What are they doing all day? When I first took over as VP of Engineering at a startup doing data mining and machine learning research, this was what the other executives wanted to know. They knew the team was super smart, and they seemed like they were working really hard, but the executives had lots of questions about the work itself. How did they know that the work they were doing was the "right" work? Were there other projects they could be doing instead? And how could we get this research into the hands of our customers faster?

by Kate Matsudaira

From the EDVAC to WEBVACs:
Cloud computing for computer scientists

By now everyone has heard of cloud computing and realized that it is changing how both traditional enterprise IT and emerging startups are building solutions for the future. Is this trend toward the cloud just a shift in the complicated economics of the hardware and software industry, or is it a fundamentally different way of thinking about computing? Having worked in the industry, I can confidently say it is both.

by Daniel C. Wang

Using Free and Open Source Tools to Manage Software Quality:
An agile process implementation

The principles of agile software development place more emphasis on individuals and interactions than on processes and tools. They steer us away from heavy documentation requirements and guide us along a path of reacting efficiently to change rather than sticking rigidly to a pre-defined plan. To support this flexible method of operation, it is important to have suitable applications to manage the team’s activities. It is also essential to implement effective frameworks to ensure quality is being built into the product early and at all levels. With these concerns in mind and coming from a budget-conscious perspective, this article will explore the free and open source applications and tools used by one organization in its quest to build process and quality around its projects and products.

by Phelim Dowling, Kevin McGrath

Evolution and Practice: Low-latency Distributed Applications in Finance:
The finance industry has unique demands for low-latency distributed systems.

Virtually all systems have some requirements for latency, defined here as the time required for a system to respond to input. Latency requirements appear in problem domains as diverse as aircraft flight controls, voice communications, multiplayer gaming, online advertising, and scientific experiments. Distributed systems present special latency considerations.

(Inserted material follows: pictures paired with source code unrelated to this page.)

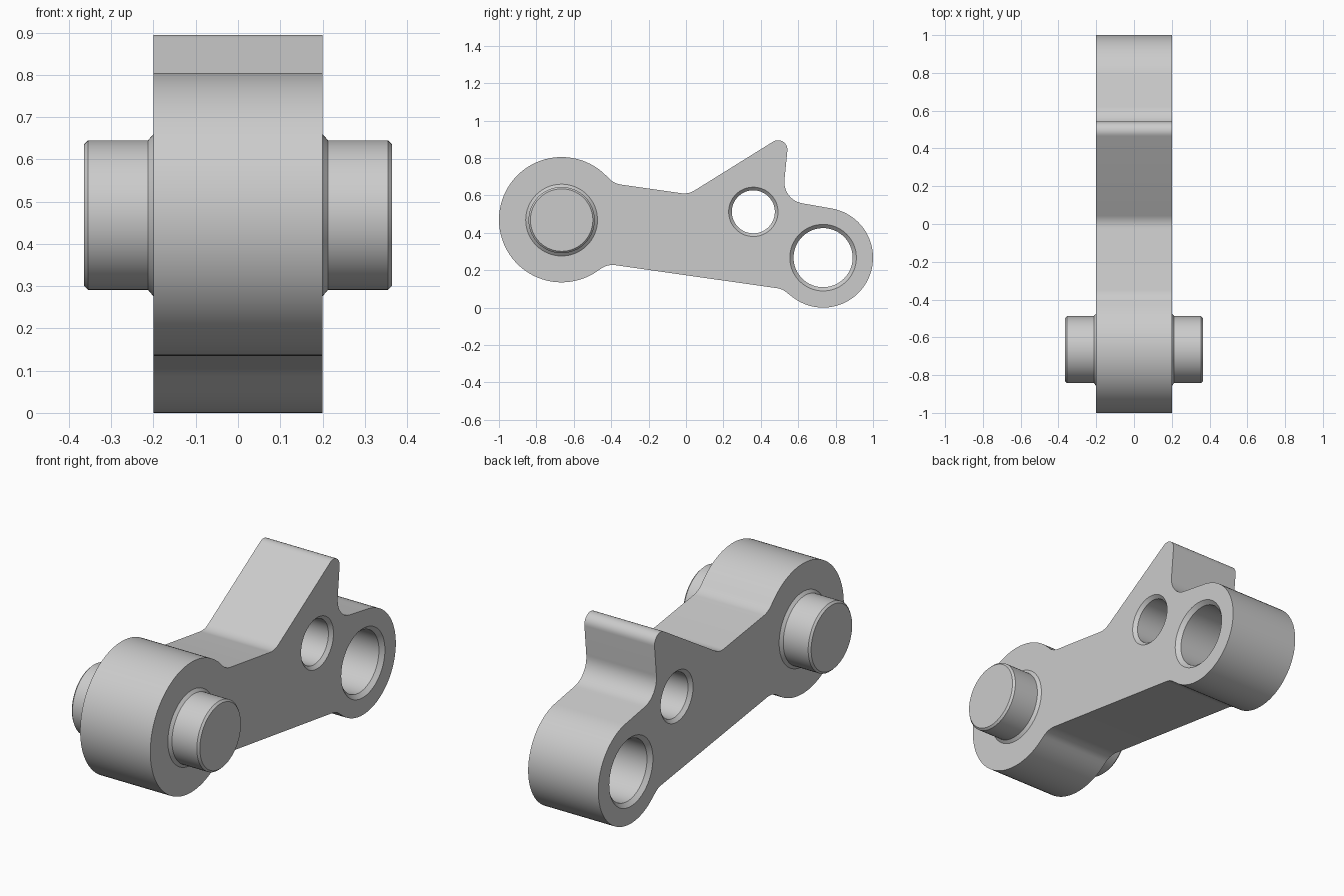
import bpy, bmesh
from math import sin, cos, tan, pi, radians
from mathutils import Vector

cube = bpy.data.objects.get("Cube")
if cube:
    bpy.data.objects.remove(cube)

steel = bpy.data.materials.new("plain_grey")
steel.use_nodes = True
GREY = (0.6, 0.6, 0.6, 1)
steel.diffuse_color = GREY
steel.node_tree.nodes["Principled BSDF"].inputs["Base Color"].default_value = GREY

HALF = 0.2                     # half thickness of the arm
BIG, BIG_R = Vector((-0.665, 0.47)), 0.335
SMALL, SMALL_R = Vector((0.733, 0.267)), 0.267


def arc(center, r, a0, a1, n):
    """Points on an arc in the side plane, angles in degrees."""
    step = radians(a1 - a0) / n
    return [center + r * Vector((cos(radians(a0) + i * step), sin(radians(a0) + i * step)))
            for i in range(n + 1)]


def circle(center, r, n=64):
    return arc(center, r, 0, 360, n)[:-1]


def fillet(prev, corner, nxt, r, n=10):
    """Round the corner between two straight runs."""
    u, v = (prev - corner).normalized(), (nxt - corner).normalized()
    half = u.angle(v) / 2
    center = corner + (u + v).normalized() * (r / sin(half))
    start = corner + u * (r / tan(half)) - center
    end = corner + v * (r / tan(half)) - center
    turn = start.angle(end)
    return [center + (start * sin((1 - t) * turn) + end * sin(t * turn)) / sin(turn)
            for t in (i / n for i in range(n + 1))]


def finish(name, bm):
    bmesh.ops.recalc_face_normals(bm, faces=bm.faces)
    mesh = bpy.data.meshes.new(name)
    bm.to_mesh(mesh)
    bm.free()
    ob = bpy.data.objects.new(name, mesh)
    bpy.context.collection.objects.link(ob)
    mesh.materials.append(steel)
    bpy.ops.object.select_all(action="DESELECT")
    ob.select_set(True)
    bpy.context.view_layer.objects.active = ob
    bpy.ops.object.shade_smooth_by_angle(angle=radians(30))
    return ob


def skin(bm, rings):
    """Join (x, points) rings with quads; returns the vertex rings."""
    loops = [[bm.verts.new((x, p.x, p.y)) for p in pts] for x, pts in rings]
    for a, b in zip(loops, loops[1:]):
        for i in range(len(a)):
            j = (i + 1) % len(a)
            bm.faces.new((a[i], a[j], b[j], b[i]))
    return loops


# Side outline of the arm: two round ends, sloping waist and a pointed horn
big_end = arc(BIG, BIG_R, 45, 305, 60)
small_end = arc(SMALL, SMALL_R, -130, 80, 48)
corners = [(-0.42, 0.233, 0.11), (0.513, 0.1, 0.1)]
horn = [(0.516, 0.576, 0.115), (0.552, 0.941, 0.05), (0.013, 0.606, 0.1), (-0.384, 0.663, 0.11)]


def rounded_run(start, run, end):
    pts = [start] + [Vector(c[:2]) for c in run] + [end]
    out = []
    for i, c in enumerate(run):
        out += fillet(pts[i], pts[i + 1], pts[i + 2], c[2])
    return out


outline = (big_end + rounded_run(big_end[-1], corners, small_end[0])
           + small_end + rounded_run(small_end[-1], horn, big_end[0]))

# Arm with two chamfered through holes
bm = bmesh.new()
shells = [skin(bm, [(-HALF, outline), (HALF, outline)])]
for center, r, lip in ((Vector((0.36, 0.512)), 0.115, 0.017), (SMALL, 0.158, 0.02)):
    wide, bore = circle(center, r + lip), circle(center, r)
    shells.append(skin(bm, [(-HALF, wide), (lip - HALF, bore), (HALF - lip, bore), (HALF, wide)]))
for side in (0, -1):
    edges = []
    for s in shells:
        ring = s[side]
        edges += [bm.edges.get((ring[i - 1], ring[i])) for i in range(len(ring))]
    bmesh.ops.triangle_fill(bm, edges=edges, use_beauty=True, normal=(1, 0, 0))
finish("lever_arm", bm)

# Pivot pins on both sides, flared at the root and chamfered at the tip
for side, name in ((1, "left_pin"), (-1, "right_pin")):
    bm = bmesh.new()
    profile = [(HALF - 0.02, 0.192), (HALF, 0.192), (0.213, 0.177), (0.355, 0.177), (0.365, 0.167)]
    rings = skin(bm, [(side * x, circle(Vector((BIG.x, 0.468)), r)) for x, r in profile])
    bm.faces.new(rings[0])
    bm.faces.new(rings[-1])
    finish(name, bm)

In recent years the automation of financial trading has driven requirements for distributed systems with challenging latency requirements and global geographic distribution. Automated trading provides a window into the engineering challenges of ever-shrinking latency requirements, which may be useful to software engineers in other fields.

by Andrew Brook